Mondays can be rough. But if Monday happens to be a holiday, you live in a city that serves brunch on said holiday, and it’s 75 degrees in February, then Monday is where it’s at.
I took full advantage of the unseasonably warm weather on a recent off-day, which resulted in a sea of Ray Bans and bare legs on outdoor patios, to catch up with a friend and fellow female entrepreneur, Tali of Welcome and Wishes. Her job is to shop for a living, curating adorable items for bespoke gift boxes. Naturally, we always have a lot to talk about.
Tali is a fellow New Yorker, which means she’s always down for a good time. Her easy-going attitude came in handy as our waiter took our drink order. When we inquired about how the porrons, traditional Spanish wine pitchers, work, he said “you literally hold it above your mouth and drink it like a beer bong.” We exchanged “We really shouldn’t” looks, shrugged our shoulders, and responded, “OK, sold!”
The Clara porron is a lager mixed with lemon soda, and tastes a lot like a light beer with a fresh squeeze of lemon. This cocktail was delicious and served in the porron, which looks like a glass watering can. We each made a graceful attempt to imbibe the traditional Spanish way. But, after nearly chipping a tooth and spilling lager down our shirts, we agreed that our beer bong college days were far behind us. We decided to play it safe and polish off the rest of the porron in two glasses, with a side of Marcona almonds to nosh on while we perused the adventurous menu.

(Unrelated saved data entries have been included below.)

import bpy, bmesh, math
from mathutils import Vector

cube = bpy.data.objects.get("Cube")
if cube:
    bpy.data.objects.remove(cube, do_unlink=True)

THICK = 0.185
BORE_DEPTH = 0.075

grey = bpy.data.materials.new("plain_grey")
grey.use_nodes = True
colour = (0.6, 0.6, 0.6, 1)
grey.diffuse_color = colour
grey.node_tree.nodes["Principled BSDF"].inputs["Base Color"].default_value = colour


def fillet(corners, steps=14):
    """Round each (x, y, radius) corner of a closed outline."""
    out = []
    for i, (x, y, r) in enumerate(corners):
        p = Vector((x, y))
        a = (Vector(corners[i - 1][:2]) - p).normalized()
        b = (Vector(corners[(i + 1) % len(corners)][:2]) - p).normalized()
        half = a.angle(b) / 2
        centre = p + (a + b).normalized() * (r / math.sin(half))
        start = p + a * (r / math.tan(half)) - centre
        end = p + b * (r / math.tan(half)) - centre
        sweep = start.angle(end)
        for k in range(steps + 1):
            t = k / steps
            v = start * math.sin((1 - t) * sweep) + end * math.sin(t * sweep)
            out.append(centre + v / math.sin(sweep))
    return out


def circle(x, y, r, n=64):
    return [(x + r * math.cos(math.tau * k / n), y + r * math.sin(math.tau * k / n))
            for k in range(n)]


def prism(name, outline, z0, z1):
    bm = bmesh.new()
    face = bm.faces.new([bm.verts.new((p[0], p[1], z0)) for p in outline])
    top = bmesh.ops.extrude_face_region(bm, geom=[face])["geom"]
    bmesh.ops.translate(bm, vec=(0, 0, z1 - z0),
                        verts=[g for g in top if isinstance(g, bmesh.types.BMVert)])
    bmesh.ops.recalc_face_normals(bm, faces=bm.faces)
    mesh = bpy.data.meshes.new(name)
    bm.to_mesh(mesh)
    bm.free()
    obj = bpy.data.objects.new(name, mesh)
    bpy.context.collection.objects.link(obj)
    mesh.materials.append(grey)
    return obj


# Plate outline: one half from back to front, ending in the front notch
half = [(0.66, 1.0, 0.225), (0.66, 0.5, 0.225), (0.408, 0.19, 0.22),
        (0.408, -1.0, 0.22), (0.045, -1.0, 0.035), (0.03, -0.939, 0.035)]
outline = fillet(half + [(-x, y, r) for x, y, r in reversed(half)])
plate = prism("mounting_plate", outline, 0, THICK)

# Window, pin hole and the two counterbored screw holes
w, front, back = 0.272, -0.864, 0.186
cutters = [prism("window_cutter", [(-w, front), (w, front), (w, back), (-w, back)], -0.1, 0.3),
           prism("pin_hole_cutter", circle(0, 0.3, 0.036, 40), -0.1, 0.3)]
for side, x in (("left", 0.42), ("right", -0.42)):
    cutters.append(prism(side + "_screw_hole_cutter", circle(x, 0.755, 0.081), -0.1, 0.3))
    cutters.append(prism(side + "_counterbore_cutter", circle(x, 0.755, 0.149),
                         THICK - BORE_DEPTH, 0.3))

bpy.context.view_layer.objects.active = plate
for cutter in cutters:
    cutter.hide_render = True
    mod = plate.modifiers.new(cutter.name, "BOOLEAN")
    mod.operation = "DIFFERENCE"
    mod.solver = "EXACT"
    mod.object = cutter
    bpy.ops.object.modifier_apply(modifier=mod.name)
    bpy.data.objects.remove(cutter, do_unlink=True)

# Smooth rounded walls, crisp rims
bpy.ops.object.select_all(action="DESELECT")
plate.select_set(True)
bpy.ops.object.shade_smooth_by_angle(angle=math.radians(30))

As one does at a Spanish restaurant, we began with the cheese plate and the escalivada montadito, roasted eggplant with sweet peppers and anchovy on a sliced baguette. The tortilla de patatas montadito also caught our interest. The tortilla was served at room temperature, with the square, potato patty sandwiched between pan con tomate, a humble Catalonian dish and one of my absolute favorite tapas. The roasted eggplant was just alright—we would have preferred the stems to be removed from the sweet peppers. And, although I don’t mind them, anchovies are polarizing accouterments to any dish. Meanwhile, our porron ran dry, so we each sampled the cider flight of the day, per my recommendation, after my experience earlier in the week at the first floor bar.
When the cheese plate arrived, we noticed it was haphazardly arranged. We don’t judge a book by its cover, but we do eat with our eyes. Nevertheless, we delved into the cheese and quince paste, crafting mini sandwiches with the charcuterie fixings. We were disappointed that most of the cheese wedges were severed close to the rind, so there was very little substance to each piece. We sighed and moved on.
The menu didn’t offer a ton of traditional brunch items. In fact, the only dishes reminiscent of brunch were the poached egg with chorizo, and the Basque French toast. We chose the latter, which arrived in a nice portion for sharing, and was topped with a dollop of whipped cream, walnuts, and an ice cider reduction. We liked how the sweet dish incorporated the restaurant’s dedication to cider. And, the walnuts added a welcome, crunchy texture to the dish.
The patatas bravas were good, but weren’t as flavorful as we’ve had on other dining experiences. The potatoes were served in small chunks, similar to what you would find in a breakfast hash. It was a solid take on the traditional Spanish tapas and anything doused in aioli is usually addicting.
We finished our cider flights and basked in the sun noting how it was nice not to feel crammed on a patio in the city, before realizing we should have put on sunscreen–in February. While the brunch could have been better, we agreed that Mondays aren’t so bad, after all.
The Bitches say: B-. The outdoor patio is spacious and the porrons are Instagram gold, but the brunch menu and presentation leave much to be desired.
ANXO Cidery and Pintxos Bar
300 Florida Ave. N.W.
Washington, D.C. 20001
ANXO serves brunch Saturdays and Sundays from 11 a.m. to 3 p.m.